▸ **INPUT DATA**:
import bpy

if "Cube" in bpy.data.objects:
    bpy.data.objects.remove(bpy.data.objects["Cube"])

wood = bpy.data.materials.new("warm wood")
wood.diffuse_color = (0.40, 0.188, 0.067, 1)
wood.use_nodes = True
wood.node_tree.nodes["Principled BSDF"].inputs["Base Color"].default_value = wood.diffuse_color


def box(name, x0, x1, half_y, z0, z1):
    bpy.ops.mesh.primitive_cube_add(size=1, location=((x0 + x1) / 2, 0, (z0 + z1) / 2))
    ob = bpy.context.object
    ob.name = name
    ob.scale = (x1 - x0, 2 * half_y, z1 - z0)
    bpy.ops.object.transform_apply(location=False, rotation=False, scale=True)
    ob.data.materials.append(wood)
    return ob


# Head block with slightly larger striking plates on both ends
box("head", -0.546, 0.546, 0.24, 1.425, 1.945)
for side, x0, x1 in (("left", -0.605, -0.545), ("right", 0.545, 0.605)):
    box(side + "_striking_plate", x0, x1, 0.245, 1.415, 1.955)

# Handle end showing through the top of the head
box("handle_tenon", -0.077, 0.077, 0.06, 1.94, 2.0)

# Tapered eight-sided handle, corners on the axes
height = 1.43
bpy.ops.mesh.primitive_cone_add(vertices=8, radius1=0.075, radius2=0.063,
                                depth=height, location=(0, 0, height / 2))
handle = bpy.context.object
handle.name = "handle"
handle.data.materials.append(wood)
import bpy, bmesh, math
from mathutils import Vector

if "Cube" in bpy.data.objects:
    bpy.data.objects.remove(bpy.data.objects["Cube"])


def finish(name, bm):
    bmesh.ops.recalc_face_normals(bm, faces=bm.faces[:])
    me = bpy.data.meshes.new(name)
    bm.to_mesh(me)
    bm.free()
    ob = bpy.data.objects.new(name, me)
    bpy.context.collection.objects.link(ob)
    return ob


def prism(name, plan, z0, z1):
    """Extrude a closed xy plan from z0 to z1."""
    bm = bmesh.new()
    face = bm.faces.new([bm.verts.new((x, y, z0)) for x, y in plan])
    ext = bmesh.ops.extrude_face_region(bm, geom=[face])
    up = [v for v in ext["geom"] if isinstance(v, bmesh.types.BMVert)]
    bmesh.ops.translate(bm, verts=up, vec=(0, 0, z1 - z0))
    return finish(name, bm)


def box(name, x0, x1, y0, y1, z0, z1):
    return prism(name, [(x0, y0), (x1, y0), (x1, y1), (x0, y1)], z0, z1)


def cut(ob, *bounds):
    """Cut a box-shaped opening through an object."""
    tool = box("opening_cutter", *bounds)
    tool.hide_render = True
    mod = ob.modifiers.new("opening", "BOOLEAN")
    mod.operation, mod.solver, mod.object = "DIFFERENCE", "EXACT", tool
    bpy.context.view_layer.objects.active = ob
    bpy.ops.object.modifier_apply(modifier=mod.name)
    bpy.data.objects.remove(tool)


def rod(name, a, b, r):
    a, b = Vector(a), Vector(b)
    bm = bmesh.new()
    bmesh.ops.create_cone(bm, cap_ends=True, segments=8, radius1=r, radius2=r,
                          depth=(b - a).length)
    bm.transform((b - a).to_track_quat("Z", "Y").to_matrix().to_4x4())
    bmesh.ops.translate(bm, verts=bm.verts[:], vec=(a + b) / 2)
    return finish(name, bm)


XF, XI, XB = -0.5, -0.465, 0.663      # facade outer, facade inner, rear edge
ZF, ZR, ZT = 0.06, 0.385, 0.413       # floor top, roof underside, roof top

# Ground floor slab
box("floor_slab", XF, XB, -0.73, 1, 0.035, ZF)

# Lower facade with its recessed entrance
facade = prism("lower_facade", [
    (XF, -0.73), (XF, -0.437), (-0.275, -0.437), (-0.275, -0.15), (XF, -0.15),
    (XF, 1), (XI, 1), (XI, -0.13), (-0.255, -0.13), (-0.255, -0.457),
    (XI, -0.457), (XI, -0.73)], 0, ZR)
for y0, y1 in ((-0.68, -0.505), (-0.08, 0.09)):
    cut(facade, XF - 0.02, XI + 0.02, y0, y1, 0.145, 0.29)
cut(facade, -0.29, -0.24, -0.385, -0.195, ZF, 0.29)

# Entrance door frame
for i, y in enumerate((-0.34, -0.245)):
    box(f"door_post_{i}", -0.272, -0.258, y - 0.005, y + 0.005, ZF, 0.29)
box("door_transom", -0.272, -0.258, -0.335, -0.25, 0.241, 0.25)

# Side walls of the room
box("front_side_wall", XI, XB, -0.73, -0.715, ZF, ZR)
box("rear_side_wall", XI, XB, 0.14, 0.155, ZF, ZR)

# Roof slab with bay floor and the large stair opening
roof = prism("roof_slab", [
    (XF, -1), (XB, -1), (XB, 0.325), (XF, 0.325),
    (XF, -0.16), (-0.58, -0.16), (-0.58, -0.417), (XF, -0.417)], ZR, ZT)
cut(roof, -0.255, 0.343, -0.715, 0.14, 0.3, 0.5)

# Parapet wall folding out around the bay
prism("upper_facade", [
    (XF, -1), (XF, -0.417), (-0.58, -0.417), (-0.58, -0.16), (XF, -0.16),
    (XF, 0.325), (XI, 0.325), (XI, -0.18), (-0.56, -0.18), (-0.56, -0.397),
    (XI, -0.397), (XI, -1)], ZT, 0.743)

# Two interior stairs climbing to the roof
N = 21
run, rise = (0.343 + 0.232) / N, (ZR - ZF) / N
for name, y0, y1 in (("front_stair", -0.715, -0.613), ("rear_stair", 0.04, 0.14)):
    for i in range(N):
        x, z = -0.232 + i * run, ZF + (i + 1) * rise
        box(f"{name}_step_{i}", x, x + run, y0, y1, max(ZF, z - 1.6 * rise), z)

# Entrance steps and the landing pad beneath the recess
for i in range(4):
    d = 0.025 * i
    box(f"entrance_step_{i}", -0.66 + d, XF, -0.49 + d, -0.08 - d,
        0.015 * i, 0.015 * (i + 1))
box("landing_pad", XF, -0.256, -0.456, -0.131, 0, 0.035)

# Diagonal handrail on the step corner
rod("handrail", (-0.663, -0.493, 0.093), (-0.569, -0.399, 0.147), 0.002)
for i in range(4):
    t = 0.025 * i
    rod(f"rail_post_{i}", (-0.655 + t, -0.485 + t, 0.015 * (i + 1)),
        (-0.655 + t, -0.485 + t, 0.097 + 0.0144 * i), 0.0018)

...

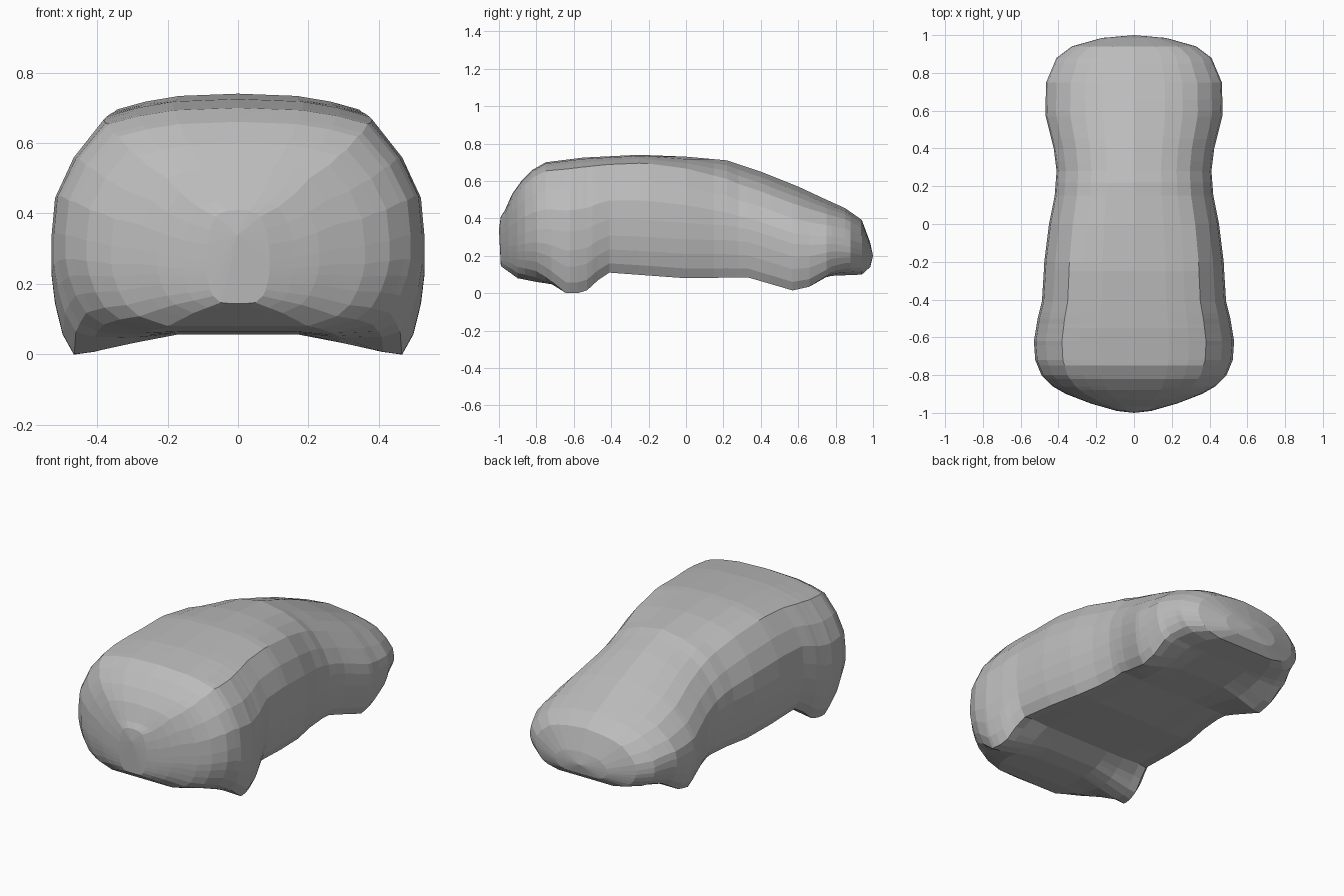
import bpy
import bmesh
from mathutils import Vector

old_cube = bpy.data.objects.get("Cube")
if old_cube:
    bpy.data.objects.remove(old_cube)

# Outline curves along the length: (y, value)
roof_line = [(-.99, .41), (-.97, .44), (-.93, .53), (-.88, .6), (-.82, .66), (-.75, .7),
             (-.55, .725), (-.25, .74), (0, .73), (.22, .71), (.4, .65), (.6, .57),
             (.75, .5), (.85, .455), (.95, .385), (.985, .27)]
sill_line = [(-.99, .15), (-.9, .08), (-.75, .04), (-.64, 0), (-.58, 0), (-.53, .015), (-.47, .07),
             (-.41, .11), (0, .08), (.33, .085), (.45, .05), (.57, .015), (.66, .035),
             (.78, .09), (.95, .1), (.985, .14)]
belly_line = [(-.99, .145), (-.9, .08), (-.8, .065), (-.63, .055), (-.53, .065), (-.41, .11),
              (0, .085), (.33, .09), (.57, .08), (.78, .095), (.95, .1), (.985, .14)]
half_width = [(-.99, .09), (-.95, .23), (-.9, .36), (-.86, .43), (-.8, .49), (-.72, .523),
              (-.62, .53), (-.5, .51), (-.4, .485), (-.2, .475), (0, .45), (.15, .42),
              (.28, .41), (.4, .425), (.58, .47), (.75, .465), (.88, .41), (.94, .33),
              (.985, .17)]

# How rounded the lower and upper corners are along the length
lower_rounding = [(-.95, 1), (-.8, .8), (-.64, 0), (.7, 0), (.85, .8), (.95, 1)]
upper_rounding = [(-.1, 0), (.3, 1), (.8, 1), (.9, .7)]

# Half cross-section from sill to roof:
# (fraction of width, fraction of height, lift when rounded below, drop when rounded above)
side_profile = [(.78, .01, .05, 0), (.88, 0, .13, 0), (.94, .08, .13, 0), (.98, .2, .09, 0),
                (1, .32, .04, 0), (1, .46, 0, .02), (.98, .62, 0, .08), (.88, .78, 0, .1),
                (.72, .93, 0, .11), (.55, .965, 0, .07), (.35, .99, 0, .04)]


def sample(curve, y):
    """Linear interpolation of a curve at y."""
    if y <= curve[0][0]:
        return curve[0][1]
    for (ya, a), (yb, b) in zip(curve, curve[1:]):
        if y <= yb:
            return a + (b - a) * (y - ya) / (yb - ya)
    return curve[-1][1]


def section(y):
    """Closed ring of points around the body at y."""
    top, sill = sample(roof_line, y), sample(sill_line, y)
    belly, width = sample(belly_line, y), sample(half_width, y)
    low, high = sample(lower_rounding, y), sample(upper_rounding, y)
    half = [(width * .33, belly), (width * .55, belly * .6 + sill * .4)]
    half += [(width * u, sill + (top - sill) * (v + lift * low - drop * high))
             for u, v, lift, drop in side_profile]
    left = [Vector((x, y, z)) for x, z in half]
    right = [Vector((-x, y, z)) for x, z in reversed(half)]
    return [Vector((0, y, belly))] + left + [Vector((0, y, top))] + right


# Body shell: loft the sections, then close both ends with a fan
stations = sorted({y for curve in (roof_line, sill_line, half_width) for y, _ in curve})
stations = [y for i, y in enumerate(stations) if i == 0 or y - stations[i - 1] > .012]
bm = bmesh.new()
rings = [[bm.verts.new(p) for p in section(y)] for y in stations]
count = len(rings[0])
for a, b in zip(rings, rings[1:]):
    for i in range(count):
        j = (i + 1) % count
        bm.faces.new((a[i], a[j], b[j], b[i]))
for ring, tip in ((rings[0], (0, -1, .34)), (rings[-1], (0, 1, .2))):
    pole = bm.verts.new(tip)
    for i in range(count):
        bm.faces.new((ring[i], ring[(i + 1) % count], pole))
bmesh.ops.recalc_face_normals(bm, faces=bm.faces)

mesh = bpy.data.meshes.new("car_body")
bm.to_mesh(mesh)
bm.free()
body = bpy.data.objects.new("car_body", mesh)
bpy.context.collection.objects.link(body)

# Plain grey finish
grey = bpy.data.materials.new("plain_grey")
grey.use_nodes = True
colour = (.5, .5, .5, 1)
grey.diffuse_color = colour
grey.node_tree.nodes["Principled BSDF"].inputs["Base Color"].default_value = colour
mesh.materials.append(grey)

--

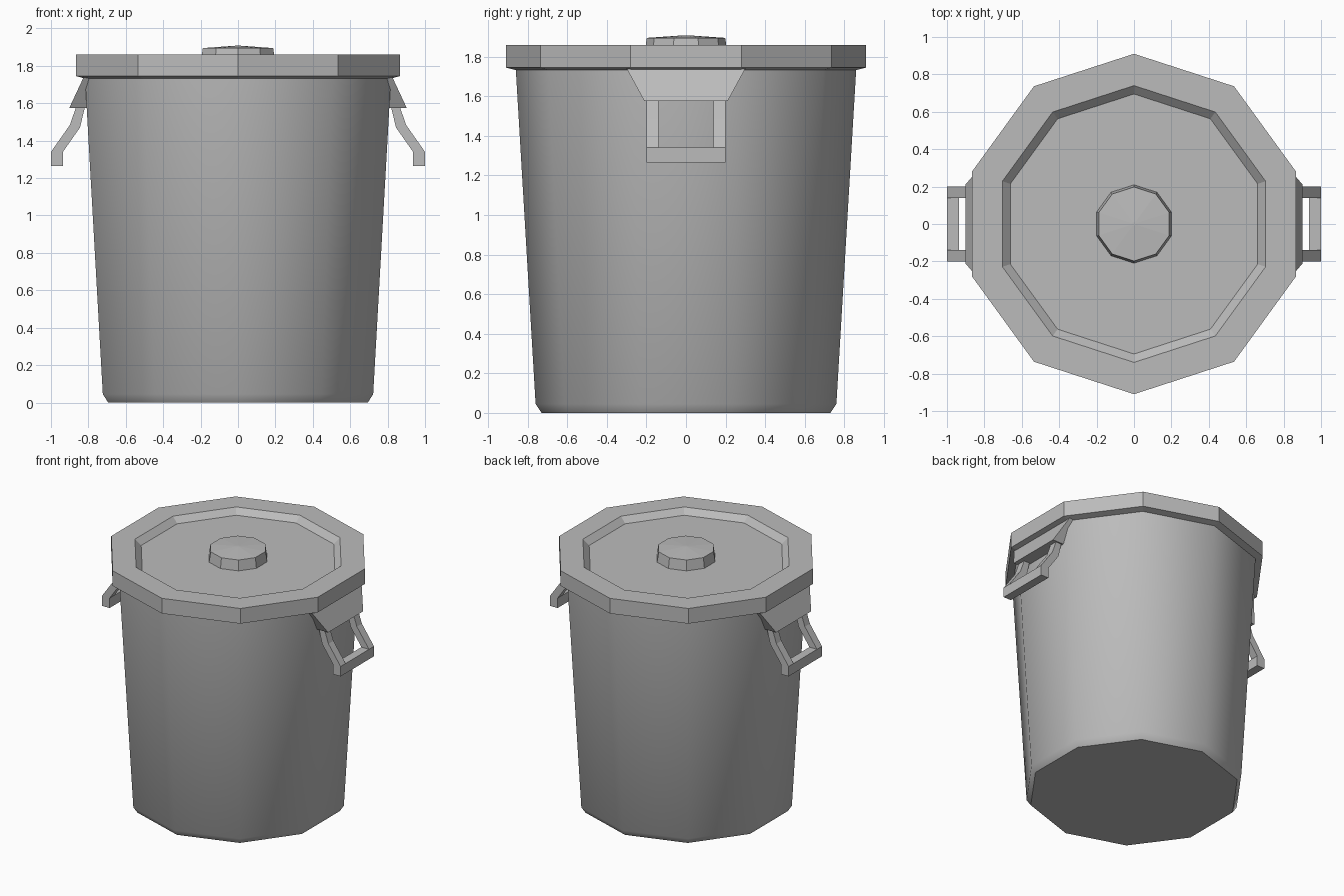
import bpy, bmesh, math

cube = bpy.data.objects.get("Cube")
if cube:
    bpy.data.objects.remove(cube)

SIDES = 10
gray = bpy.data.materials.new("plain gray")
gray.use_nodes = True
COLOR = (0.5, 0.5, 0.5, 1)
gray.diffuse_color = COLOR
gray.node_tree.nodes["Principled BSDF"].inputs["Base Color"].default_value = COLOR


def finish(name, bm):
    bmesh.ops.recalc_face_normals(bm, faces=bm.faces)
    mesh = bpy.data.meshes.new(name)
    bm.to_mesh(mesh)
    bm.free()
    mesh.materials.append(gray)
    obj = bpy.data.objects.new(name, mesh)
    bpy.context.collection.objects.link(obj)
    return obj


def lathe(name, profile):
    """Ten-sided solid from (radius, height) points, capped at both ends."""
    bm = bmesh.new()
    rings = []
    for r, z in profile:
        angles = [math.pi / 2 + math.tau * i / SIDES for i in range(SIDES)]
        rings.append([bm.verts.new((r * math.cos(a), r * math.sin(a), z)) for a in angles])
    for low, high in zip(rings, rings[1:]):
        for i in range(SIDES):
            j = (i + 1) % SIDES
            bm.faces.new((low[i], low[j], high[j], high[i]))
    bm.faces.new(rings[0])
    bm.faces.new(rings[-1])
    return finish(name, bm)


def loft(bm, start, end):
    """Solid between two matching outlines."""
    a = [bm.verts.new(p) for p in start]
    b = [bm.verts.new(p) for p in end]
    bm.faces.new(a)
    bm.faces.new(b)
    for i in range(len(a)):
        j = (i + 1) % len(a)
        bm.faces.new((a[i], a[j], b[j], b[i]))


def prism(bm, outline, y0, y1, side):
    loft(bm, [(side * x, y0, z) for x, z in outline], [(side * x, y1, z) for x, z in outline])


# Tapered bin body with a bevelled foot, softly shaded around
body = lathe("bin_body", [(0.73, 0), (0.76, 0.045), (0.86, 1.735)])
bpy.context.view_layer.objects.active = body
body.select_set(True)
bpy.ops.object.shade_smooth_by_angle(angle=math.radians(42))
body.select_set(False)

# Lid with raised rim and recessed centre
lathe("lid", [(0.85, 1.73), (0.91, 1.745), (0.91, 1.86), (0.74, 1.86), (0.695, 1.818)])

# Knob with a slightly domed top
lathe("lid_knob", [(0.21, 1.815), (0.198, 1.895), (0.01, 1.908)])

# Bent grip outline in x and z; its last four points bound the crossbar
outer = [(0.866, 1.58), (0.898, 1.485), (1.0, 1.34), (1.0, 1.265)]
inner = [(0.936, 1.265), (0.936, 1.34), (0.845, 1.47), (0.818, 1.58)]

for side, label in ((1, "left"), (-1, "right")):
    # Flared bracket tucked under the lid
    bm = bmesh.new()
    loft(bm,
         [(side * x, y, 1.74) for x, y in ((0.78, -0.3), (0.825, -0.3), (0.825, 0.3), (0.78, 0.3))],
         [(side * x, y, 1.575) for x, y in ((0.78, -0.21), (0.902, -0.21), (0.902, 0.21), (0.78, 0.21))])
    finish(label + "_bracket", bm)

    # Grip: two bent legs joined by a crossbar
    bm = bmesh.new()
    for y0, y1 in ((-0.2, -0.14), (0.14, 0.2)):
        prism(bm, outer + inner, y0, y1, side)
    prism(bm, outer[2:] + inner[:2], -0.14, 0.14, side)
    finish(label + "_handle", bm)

▸ **ACTION ITEM**: For the entries above, please state how many lines contain the string "start"; give the number and nothing else.

▸ **RESULT FOR THIS EXERCISE**: 2